To paraphrase the philosopher Hans-Georg Gadamer, we the living have no choice but to accept the reality of death.3 Death can occur at any age and like disease, injury and illness, is neither predictable nor discretionary. Yet, for most, it remains a poorly envisioned, distal point in an indeterminately long future. Our attitudes toward death are shaped by culture, belief(s), and experience.4 Thus, attitudinal “valence” toward death is embodied by circumstance.5 The inherent ‘badness’ of death is centered upon that which is lost.6 This would certainly include the potential and desire for a longer, productive, fulfilled life and the goods achievable therein (both to self and to others), as well as the first-person ability to subjectively experience the good(s) that life has to offer.
Thus, while death itself negates the potentiality for further life experience,7 the process of dying determines the experiential impact of loss by affecting the conative and cognitive abilities that are fundamental to the phenomenal definition of each persons’ identity.8 It is in this light that people almost universally wish for a death that is without demise of their physical, cognitive and moral stature, in other words, a death that preserves the integrity of their life as a person.9 This integrity includes the organic unity of the lived body, as well as the capacities for, and subjective experiences of interpersonal relationships and “being in” the world. This evaluative identity is personal dignity.10

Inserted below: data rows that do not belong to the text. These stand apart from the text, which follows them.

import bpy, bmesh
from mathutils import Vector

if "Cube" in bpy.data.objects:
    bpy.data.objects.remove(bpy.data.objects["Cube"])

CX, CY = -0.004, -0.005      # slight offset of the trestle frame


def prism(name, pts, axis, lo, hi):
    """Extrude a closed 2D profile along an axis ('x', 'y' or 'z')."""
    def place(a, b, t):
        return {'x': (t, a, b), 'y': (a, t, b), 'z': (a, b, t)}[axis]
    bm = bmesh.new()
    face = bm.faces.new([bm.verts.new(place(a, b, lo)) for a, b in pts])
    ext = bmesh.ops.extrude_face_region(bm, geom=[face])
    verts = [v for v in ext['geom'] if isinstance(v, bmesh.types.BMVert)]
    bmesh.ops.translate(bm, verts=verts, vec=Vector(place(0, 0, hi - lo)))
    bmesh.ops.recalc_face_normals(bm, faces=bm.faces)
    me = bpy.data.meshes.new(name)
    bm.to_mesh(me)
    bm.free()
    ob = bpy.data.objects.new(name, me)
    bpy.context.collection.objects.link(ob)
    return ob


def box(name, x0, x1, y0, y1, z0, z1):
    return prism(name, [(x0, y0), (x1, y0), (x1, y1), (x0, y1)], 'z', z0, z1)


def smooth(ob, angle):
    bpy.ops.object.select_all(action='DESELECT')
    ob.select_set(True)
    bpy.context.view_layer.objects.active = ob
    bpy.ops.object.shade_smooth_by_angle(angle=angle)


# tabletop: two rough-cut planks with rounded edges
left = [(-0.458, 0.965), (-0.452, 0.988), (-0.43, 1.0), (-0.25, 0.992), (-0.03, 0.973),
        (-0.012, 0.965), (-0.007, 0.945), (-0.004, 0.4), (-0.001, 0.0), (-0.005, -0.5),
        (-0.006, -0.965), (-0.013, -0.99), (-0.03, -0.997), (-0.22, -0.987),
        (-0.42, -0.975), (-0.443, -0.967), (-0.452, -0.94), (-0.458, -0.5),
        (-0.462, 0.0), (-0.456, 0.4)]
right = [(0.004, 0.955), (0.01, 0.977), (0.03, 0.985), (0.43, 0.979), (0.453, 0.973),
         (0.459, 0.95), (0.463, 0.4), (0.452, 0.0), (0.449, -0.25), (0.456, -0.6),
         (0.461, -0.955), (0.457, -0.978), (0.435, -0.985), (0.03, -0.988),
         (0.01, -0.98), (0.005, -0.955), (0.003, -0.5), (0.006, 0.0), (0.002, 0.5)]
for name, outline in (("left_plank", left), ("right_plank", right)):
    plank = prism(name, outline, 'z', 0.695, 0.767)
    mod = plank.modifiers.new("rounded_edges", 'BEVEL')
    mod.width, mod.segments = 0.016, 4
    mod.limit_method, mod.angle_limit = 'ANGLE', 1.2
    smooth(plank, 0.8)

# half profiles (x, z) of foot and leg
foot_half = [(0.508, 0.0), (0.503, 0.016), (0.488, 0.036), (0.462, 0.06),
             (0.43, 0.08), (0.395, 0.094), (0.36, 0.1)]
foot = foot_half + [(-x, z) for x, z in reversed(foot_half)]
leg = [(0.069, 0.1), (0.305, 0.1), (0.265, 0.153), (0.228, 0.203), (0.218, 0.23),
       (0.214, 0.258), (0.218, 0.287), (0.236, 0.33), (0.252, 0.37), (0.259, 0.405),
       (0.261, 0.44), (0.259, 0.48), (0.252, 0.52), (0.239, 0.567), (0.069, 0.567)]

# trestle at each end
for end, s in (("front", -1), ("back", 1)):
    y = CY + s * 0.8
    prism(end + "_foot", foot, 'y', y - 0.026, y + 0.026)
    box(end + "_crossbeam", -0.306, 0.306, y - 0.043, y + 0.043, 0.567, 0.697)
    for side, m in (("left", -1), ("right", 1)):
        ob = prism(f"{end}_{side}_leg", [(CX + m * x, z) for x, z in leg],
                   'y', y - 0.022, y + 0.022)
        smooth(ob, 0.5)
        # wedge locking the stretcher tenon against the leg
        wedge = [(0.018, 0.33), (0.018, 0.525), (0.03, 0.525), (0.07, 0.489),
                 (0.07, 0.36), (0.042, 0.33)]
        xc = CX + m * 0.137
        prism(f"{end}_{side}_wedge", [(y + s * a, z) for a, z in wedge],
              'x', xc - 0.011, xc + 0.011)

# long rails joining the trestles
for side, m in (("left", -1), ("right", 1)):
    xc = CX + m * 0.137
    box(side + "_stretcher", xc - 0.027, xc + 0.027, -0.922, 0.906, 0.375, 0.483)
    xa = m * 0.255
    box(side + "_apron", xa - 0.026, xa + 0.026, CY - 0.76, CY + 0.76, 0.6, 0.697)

This is quite different from the notion of basic dignity that is grounded in persons’ irrefutable moral worth.11 Although a thorough discussion of dignity is beyond the scope of this writing, it is important to note that the Kantian equation of intrinsic dignity with moral autonomy has been somewhat de-contextualized in modern constructs of ethics.12 This has led to a misinterpretation of the concepts of intrinsic dignity and the capacity for autonomous will, and the subsequent confusion in the definition of dignity as being solely inherent upon the ability to make rational choices. In fact, this is not the case, and the historical evidence of disregard and subjugation of human moral character in many ways reflects the abstract nature of this concept. Personal dignity, however, is not abstract, and involves concrete actions beyond the mere capacity for choice. It involves capabilities and interpretations that manifest meaning and are directly related to, and dependent upon the life situation(s) of the individual.13 Such personal dignity is not immutable: it can be diminished, lost, preserved or reclaimed by both circumstance and acts of self and others. But these concepts are not mutually exclusive, and each may serve particular ethical claims in healthcare about the inviolability of life, and the importance of life quality in defining the existential experience of an individual.14
The Nature of Pain

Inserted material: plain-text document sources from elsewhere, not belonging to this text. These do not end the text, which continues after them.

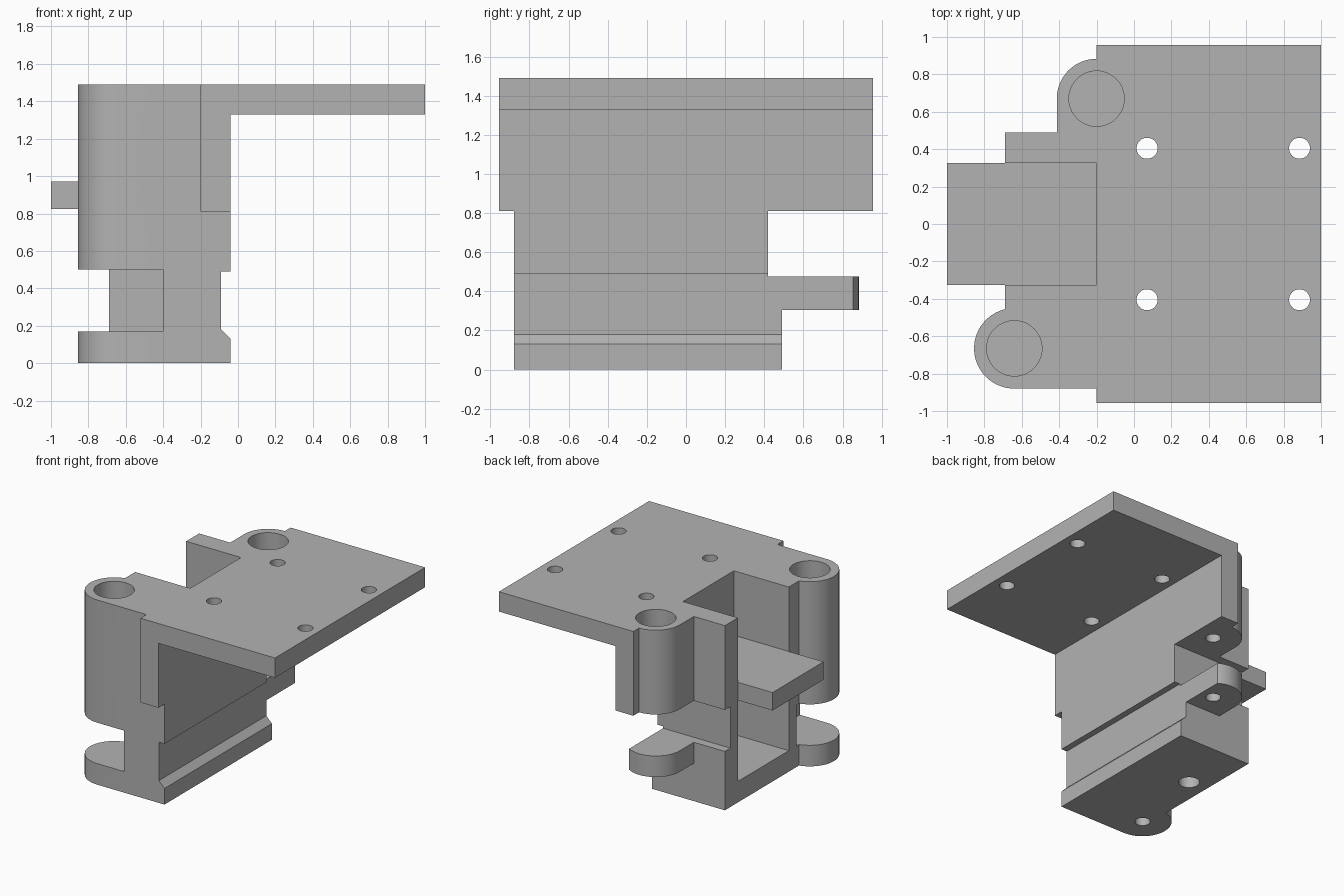
import bpy, bmesh, math

cube = bpy.data.objects.get("Cube")
if cube:
    bpy.data.objects.remove(cube, do_unlink=True)

grey = bpy.data.materials.new("plain_grey")
grey.use_nodes = True
GREY = (0.45, 0.45, 0.45, 1)
grey.diffuse_color = GREY
grey.node_tree.nodes["Principled BSDF"].inputs["Base Color"].default_value = GREY


def prism(name, outline, low, high, axis="z"):
    """Extrude a flat outline along z, or an x-z outline along y."""
    bm = bmesh.new()
    place = (lambda a, b: (a, b, low)) if axis == "z" else (lambda a, b: (a, low, b))
    face = bm.faces.new([bm.verts.new(place(a, b)) for a, b in outline])
    moved = bmesh.ops.extrude_face_region(bm, geom=[face])["geom"]
    shift = high - low
    bmesh.ops.translate(bm, vec=(0, 0, shift) if axis == "z" else (0, shift, 0),
                        verts=[g for g in moved if isinstance(g, bmesh.types.BMVert)])
    bmesh.ops.recalc_face_normals(bm, faces=bm.faces)
    mesh = bpy.data.meshes.new(name)
    bm.to_mesh(mesh)
    bm.free()
    mesh.materials.append(grey)
    obj = bpy.data.objects.new(name, mesh)
    bpy.context.collection.objects.link(obj)
    return obj


def box(name, x0, x1, y0, y1, z0, z1):
    return prism(name, [(x0, y0), (x1, y0), (x1, y1), (x0, y1)], z0, z1)


def arc(center, r, start, end, steps=32):
    angles = [math.radians(start + (end - start) * i / steps) for i in range(steps + 1)]
    return [(center[0] + r * math.cos(a), center[1] + r * math.sin(a)) for a in angles]


def cylinder(name, center, r, z0, z1):
    return prism(name, arc(center, r, 0, 360, 48)[:-1], z0, z1)


def combine(part, operation):
    """Join a part to the bracket, or cut it away, then discard it."""
    mod = bracket.modifiers.new(part.name, "BOOLEAN")
    mod.operation, mod.solver, mod.object = operation, "EXACT", part
    bpy.context.view_layer.objects.active = bracket
    bpy.ops.object.modifier_apply(modifier=mod.name)
    bpy.data.objects.remove(part, do_unlink=True)


def add(part):
    combine(part, "UNION")


def cut(part):
    combine(part, "DIFFERENCE")


FRONT = (-0.64, -0.665)
REAR = (-0.2, 0.67)
R = 0.213
TOP = 1.49

# Main block with the grooved outer side
profile = [(-0.69, 0), (-0.04, 0), (-0.04, 0.13), (-0.09, 0.18),
           (-0.09, 0.49), (-0.04, 0.49), (-0.04, TOP), (-0.69, TOP)]
bracket = prism("mounting_bracket", profile, -0.88, 0.49, "y")

# Recesses in the block sides
cut(box("rear_recess", -1, 0.2, 0.42, 1, 0.475, 0.81))
cut(box("front_recess", -1, -0.4, -1, -0.42, 0.17, 0.5))
cut(box("corner_relief", -1, -0.64, -1, -0.665, -0.1, 2))

# Upright wall and top plate, made as one L section
ell = [(-0.2, 0.81), (-0.04, 0.81), (-0.04, 1.33), (1, 1.33), (1, TOP), (-0.2, TOP)]
add(prism("wall_and_plate", ell, -0.957, 0.957, "y"))

# Front boss and the lug below it
front_outline = arc(FRONT, FRONT[1] + 0.88, 90, 270) + [(-0.45, -0.88), (-0.45, -0.45)]
add(prism("front_boss", front_outline, 0.5, TOP))
add(prism("front_lug", front_outline, 0, 0.17))

# Rear boss and its clipped lug
edge = REAR[0] - R
add(prism("rear_boss", arc(REAR, R, 90, 180) + [(edge, 0.45), (-0.1, 0.45), (-0.1, 0.883)],
          0.81, TOP))
clip = math.degrees(math.acos(0.11 / R))
add(prism("rear_lug", arc(REAR, R, clip, 180) + [(edge, 0.45), (-0.09, 0.45)], 0.305, 0.475))

# Pockets above and below the shelf, then the shelf tip
cut(box("upper_pocket", -1.1, -0.2, -0.325, 0.325, 0.97, 2))
cut(box("lower_pocket", -1.1, -0.2, -0.325, 0.325, 0.17, 0.825))
add(box("shelf_tip", -1, -0.5, -0.325, 0.325, 0.825, 0.97))

# Wide sockets in the boss tops
cut(cylinder("front_socket", FRONT, 0.148, 0.65, 1.6))
cut(cylinder("rear_socket", REAR, 0.148, 0.96, 1.6))

# Blind holes in the undersides
for center, r, base in ((FRONT, 0.056, 0), (FRONT, 0.056, 0.5), (REAR, 0.056, 0.305),
                        (REAR, 0.056, 0.81), ((-0.53, 0), 0.077, 0)):
    cut(cylinder("blind_hole", center, r, base - 0.05, base + 0.1))

# Plate mounting holes
for x in (0.07, 0.885):
    for y in (-0.405, 0.405):
        cut(cylinder("plate_hole", (x, y), 0.056, 1.2, 1.6))

bpy.ops.object.select_all(action="DESELECT")
bracket.select_set(True)
bpy.context.view_layer.objects.active = bracket
bpy.ops.object.shade_smooth_by_angle(angle=math.radians(25))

“Every pain has distinct … signification, if we will but carefully search for it.”15
Just as a discussion of dignity must address objectively intrinsic—and subjectively evaluative dimensions—any meaningful definition of pain must include both its sensory and emotional domains. These reflect the differential activation of discrete areas of the peripheral and central neuraxis that function singularly, or as a coordinated network, to evoke the physical and cognitive experience of pain.16 In fact, for most, these experiences are subjectively inseparable. The objective neurological event of pain is the subjective experience of pain, and both the neurological bases and existential reality of pain are individually variable. In recent years, the medical community has regarded pain as a symptom, a disease and/or a “vital sign.” While each of these considerations is in some way valid, they are each also limited by the partiality of their scope. To be sure, pain can be a symptom of an underlying insult to neural or non-neural tissues caused by injury or disease. But symptoms are subjective, and are reflective of both a pathophysiological condition, and the meaning(s) that are associated with the symptoms themselves.17